#### [MATERIAL PROVIDED]
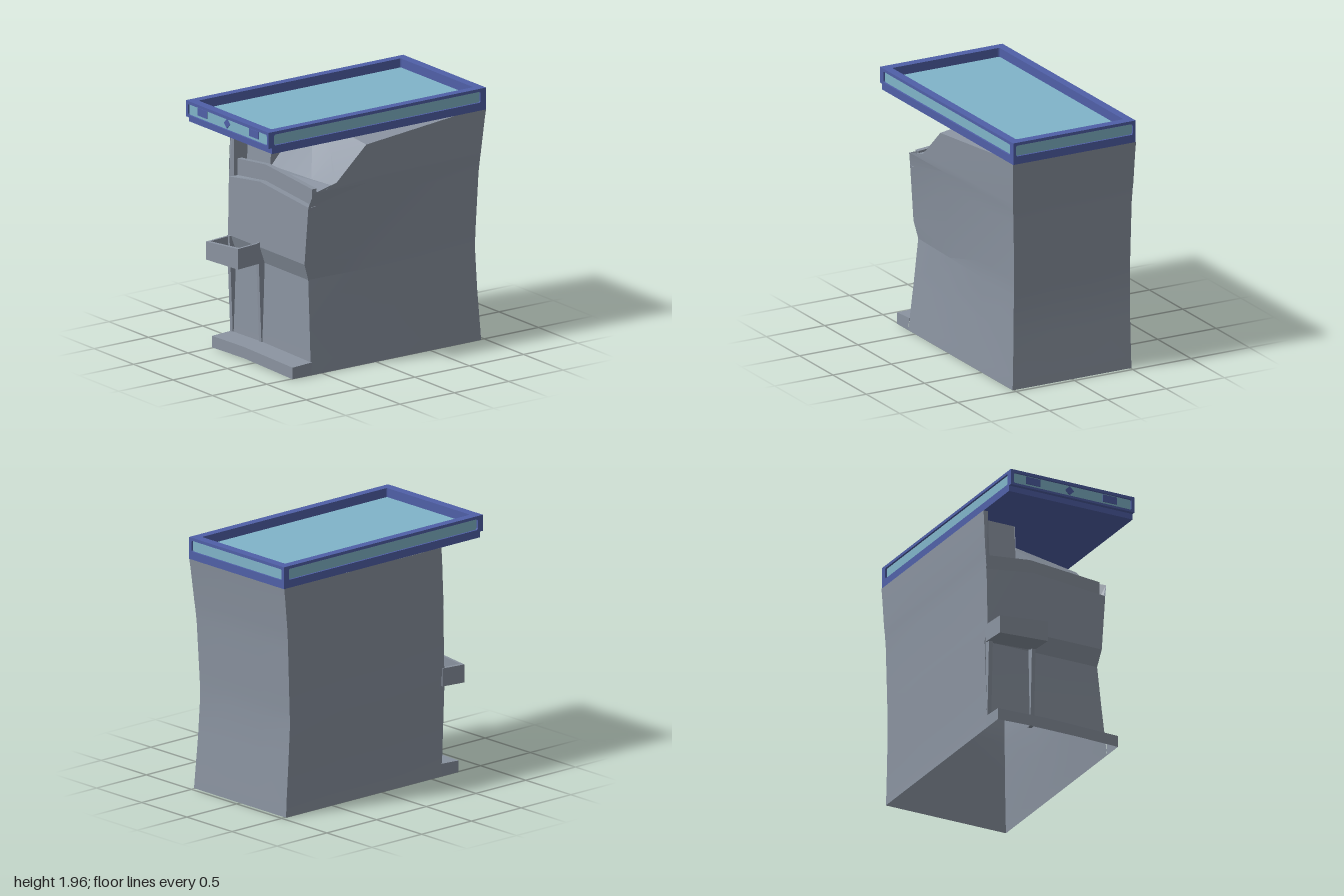
import * as THREE from 'three';
import { toCreasedNormals } from 'three/addons/utils/BufferGeometryUtils.js';

export function createModel() {
  const model = new THREE.Group();
  const grey = new THREE.MeshStandardMaterial({ name: 'grey shell', color: 0x8a93a0, side: THREE.DoubleSide });
  const blue = new THREE.MeshStandardMaterial({ name: 'blue frame', color: 0x5060a8 });
  const cyan = new THREE.MeshStandardMaterial({ name: 'cyan panel', color: 0x80b4c9 });

  const add = (name, geo, mat, parent = model) => {
    const mesh = new THREE.Mesh(geo, mat);
    mesh.name = name;
    parent.add(mesh);
    return mesh;
  };
  // box given by its limits on each axis
  const box = (name, x0, x1, y0, y1, z0, z1, mat = grey, parent = model) =>
    add(name, new THREE.BoxGeometry(x1 - x0, y1 - y0, z1 - z0)
      .translate((x0 + x1) / 2, (y0 + y1) / 2, (z0 + z1) / 2), mat, parent);
  // sheet joining rows of points, all rows equally long
  const sheet = (name, rows) => {
    const n = rows[0].length, index = [];
    for (let r = 0; r < rows.length - 1; r++) {
      for (let c = 0; c < n - 1; c++) {
        const a = r * n + c;
        index.push(a, a + 1, a + n + 1, a, a + n + 1, a + n);
      }
    }
    const geo = new THREE.BufferGeometry();
    geo.setAttribute('position', new THREE.Float32BufferAttribute(rows.flat(2), 3));
    geo.setIndex(index);
    return add(name, toCreasedNormals(geo, 0.15), grey);
  };
  const mix = (a, b, t) => a.map((v, i) => v + (b[i] - v) * t);
  const across = (a, b) => [0, 0.33, 0.67, 1].map(t => mix(a, b, t));

  // levels: y, back z, left wall (front z, front x, back x), right wall (front z, x)
  const levels = [
    [0, -0.965, 0.60, 0.51, 0.51, 0.60, -0.51],
    [0.1, -0.96, 0.597, 0.50, 0.505, 0.597, -0.508],
    [0.4, -0.943, 0.585, 0.47, 0.49, 0.585, -0.51],
    [0.72, -0.93, 0.575, 0.44, 0.48, 0.575, -0.515],
    [0.85, -0.935, 0.62, 0.455, 0.48, 0.62, -0.515],
    [1.3, -0.952, 0.61, 0.49, 0.495, 0.61, -0.518],
    [1.41, -0.96, 0.58, 0.515, 0.503, 0.605, -0.522],
    [1.46, -0.965, 0.37, 0.517, 0.507, 0.60, -0.525],
    [1.71, -0.99, 0.10, 0.522, 0.52, 0.588, -0.527],
    [1.79, -1.0, -0.72, 0.525, 0.525, 0.58, -0.528],
  ];
  sheet('leftWall', levels.map(([y, zb, zf, xf, xb]) => across([xf, y, zf], [xb, y, zb])));
  sheet('rightWall', levels.map(([y, zb, , , , zf, x]) => across([x, y, zb], [x, y, zf])));
  sheet('backWall', levels.map(([y, zb, , , xb, , x]) => across([xb, y, zb], [x, y, zb])));

  // front wall ends in a peaked top with a narrow step behind it
  const frontRows = levels.slice(1, 6).map(([y, , zf, xf, , , x]) =>
    [[x, y, zf], [-0.12, y, zf], [xf, y, zf]]);
  frontRows[4][1][1] = 1.355;
  sheet('frontWall', frontRows);
  sheet('consoleStep', [frontRows[4], [[-0.51, 1.31, 0.55], [-0.12, 1.355, 0.55], [0.5, 1.3, 0.55]]]);

  // raised lip along the console
  const lip = new THREE.Shape([[-0.48, 1.31], [-0.12, 1.355], [0.47, 1.3], [0.47, 1.43], [-0.12, 1.48], [-0.48, 1.44]]
    .map(p => new THREE.Vector2(...p)));
  add('consoleLip', new THREE.ExtrudeGeometry(lip, { depth: 0.04, bevelEnabled: false }).translate(0, 0, 0.52), grey);
  sheet('consoleEnd', [[[0.47, 1.3, 0.55], [0.49, 1.3, 0.58]], [[0.47, 1.43, 0.53], [0.515, 1.41, 0.575]]]);

  // console floor and the inner walls under the roof
  sheet('consoleFloor', [
    [[-0.5, 1.41, 0.53], [-0.19, 1.44, 0.53], [0.515, 1.41, 0.53]],
    [[-0.5, 1.41, 0.46], [-0.19, 1.44, 0.46], [0.517, 1.44, 0.4]],
  ]);
  sheet('innerPanel', [
    [[-0.5, 1.41, 0.47], [-0.19, 1.41, 0.47]],
    [[-0.5, 1.79, 0.44], [-0.19, 1.79, 0.44]],
  ]);
  sheet('partition', [
    [[-0.185, 1.41, 0.47], [-0.185, 1.41, 0.14]],
    [[-0.185, 1.79, 0.44], [-0.185, 1.79, 0.14]],
  ]);
  const ridge = [[-0.1, 1.79, 0.14], [0.28, 1.6, 0.25], [0.517, 1.44, 0.4]];
  sheet('innerSlope', [
    [[-0.185, 1.79, 0.14], ...ridge],
    [[-0.185, 1.44, 0.46], [-0.1, 1.44, 0.455], [0.28, 1.44, 0.43], [0.517, 1.44, 0.4]],
  ]);
  sheet('upperSlope', [ridge, [[0.525, 1.79, -0.72], [0.522, 1.71, 0.1], [0.517, 1.46, 0.37]]]);
  sheet('rightJamb', [
    [[-0.52, 1.3, 0.608], [-0.48, 1.31, 0.59], [-0.48, 1.31, 0.46]],
    [[-0.528, 1.79, 0.58], [-0.49, 1.79, 0.58], [-0.49, 1.79, 0.44]],
  ]);

  // base ledge, hollow underneath
  const edge = (y, rise, z) => [[-0.51, y, z], [-0.11, y + rise, z], [0.51, y, z]];
  sheet('baseLedge', [edge(0.1, 0.01, 0.59), edge(0.09, 0.012, 0.77), edge(0, 0.014, 0.77)]);
  for (const x of [-0.51, 0.51]) {
    sheet('baseLedgeEnd', [[[x, 0, 0.6], [x, 0, 0.77]], [[x, 0.1, 0.59], [x, 0.09, 0.77]]]);
  }

  // upright posts, leaning out towards the top
  for (const [x0, x1, top] of [[-0.508, -0.475, 0.85], [-0.143, -0.112, 0.885]]) {
    const post = box('frontPost', x0, x1, 0.1, top, 0.56, 0.605);
    const p = post.geometry.attributes.position;
    for (let i = 0; i < p.count; i++) if (p.getY(i) > 0.5 && p.getZ(i) > 0.6) p.setZ(i, 0.635);
    post.geometry.computeVertexNormals();
  }

  // open tray, sheared so it climbs towards its inner end
  const tray = new THREE.Group();
  tray.name = 'tray';
  model.add(tray);
  box('trayFront', -0.52, -0.112, 0.69, 0.83, 0.795, 0.82, grey, tray);
  box('traySide', -0.52, -0.495, 0.69, 0.83, 0.6, 0.795, grey, tray);
  box('traySide', -0.137, -0.112, 0.69, 0.83, 0.6, 0.795, grey, tray);
  box('trayFloor', -0.495, -0.137, 0.69, 0.715, 0.6, 0.795, grey, tray);
  for (const part of tray.children) {
    const p = part.geometry.attributes.position;
    for (let i = 0; i < p.count; i++) {
      const t = (p.getX(i) + 0.52) / 0.408;
      p.setY(i, p.getY(i) + t * (p.getY(i) > 0.75 ? 0.04 : 0.02) + (0.82 - p.getZ(i)) * 0.06);
    }
    part.geometry.computeVertexNormals();
  }

  // roof: base slab, hollow top ring, sunken top panel
  const roof = new THREE.Group();
  roof.name = 'roof';
  model.add(roof);
  const rect = (path, x0, x1, y0, y1, r = 0) => {
    path.moveTo(x0 + r, y0).lineTo(x1 - r, y0).quadraticCurveTo(x1, y0, x1, y0 + r)
      .lineTo(x1, y1 - r).quadraticCurveTo(x1, y1, x1 - r, y1)
      .lineTo(x0 + r, y1).quadraticCurveTo(x0, y1, x0, y1 - r)
      .lineTo(x0, y0 + r).quadraticCurveTo(x0, y0, x0 + r, y0);
    return path;
  };
  const frame = (outer, inner, depth) => {
    const shape = rect(new THREE.Shape(), ...outer);
    shape.holes.push(rect(new THREE.Path(), ...inner));
    return new THREE.ExtrudeGeometry(shape, { depth, bevelEnabled: false, curveSegments: 4 });
  };
  box('roofBase', -0.525, 0.525, 1.79, 1.835, -1, 0.97, blue, roof);
  add('roofRing', frame([-0.505, 0.505, -0.98, 0.98], [-0.46, 0.46, -0.93, 0.93, 0.015], 0.125)
    .rotateX(-Math.PI / 2).translate(0, 1.835, 0), blue, roof);
  box('topPanel', -0.462, 0.462, 1.83, 1.89, -0.932, 0.932, cyan, roof);

  // four recessed light strips with their frames
  for (let i = 0; i < 4; i++) {
    const long = i % 2 === 1;
    const w = long ? 1 : 0.525, d = long ? 0.505 : 0.98, h = long ? 0.95 : 0.5;
    const outer = long ? w - 0.02 : w;
    const strip = new THREE.Group();
    strip.name = 'lightStrip';
    strip.rotation.y = i * Math.PI / 2;
    roof.add(strip);
    add('stripFrame', frame([-outer, outer, 1.835, 1.96], [-h, h, 1.852, 1.937, 0.015], 0.02)
      .translate(0, 0, d), blue, strip);
    box('stripPanel', -h - 0.005, h + 0.005, 1.845, 1.945, d - 0.002, d + 0.005, cyan, strip);
  }
  // underside of the front overhang and painted front marks
  box('frontTrim', -0.49, 0.49, 1.842, 1.848, 0.985, 0.999, blue, roof);
  box('frontMark', -0.39, -0.27, 1.872, 1.93, 0.984, 0.991, blue, roof);
  box('frontMark', 0.26, 0.38, 1.872, 1.93, 0.984, 0.991, blue, roof);
  add('frontDiamond', new THREE.BoxGeometry(0.052, 0.052, 0.007).rotateZ(Math.PI / 4)
    .translate(-0.02, 1.897, 0.988), blue, roof);

  return model;
}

#### [TASK PROMPT]
Track down all lines above with the string "translate" and copy them.

#### [EXERCISE OUTPUT]
      .translate((x0 + x1) / 2, (y0 + y1) / 2, (z0 + z1) / 2), mat, parent);
  add('consoleLip', new THREE.ExtrudeGeometry(lip, { depth: 0.04, bevelEnabled: false }).translate(0, 0, 0.52), grey);
    .rotateX(-Math.PI / 2).translate(0, 1.835, 0), blue, roof);
      .translate(0, 0, d), blue, strip);
    .translate(-0.02, 1.897, 0.988), blue, roof);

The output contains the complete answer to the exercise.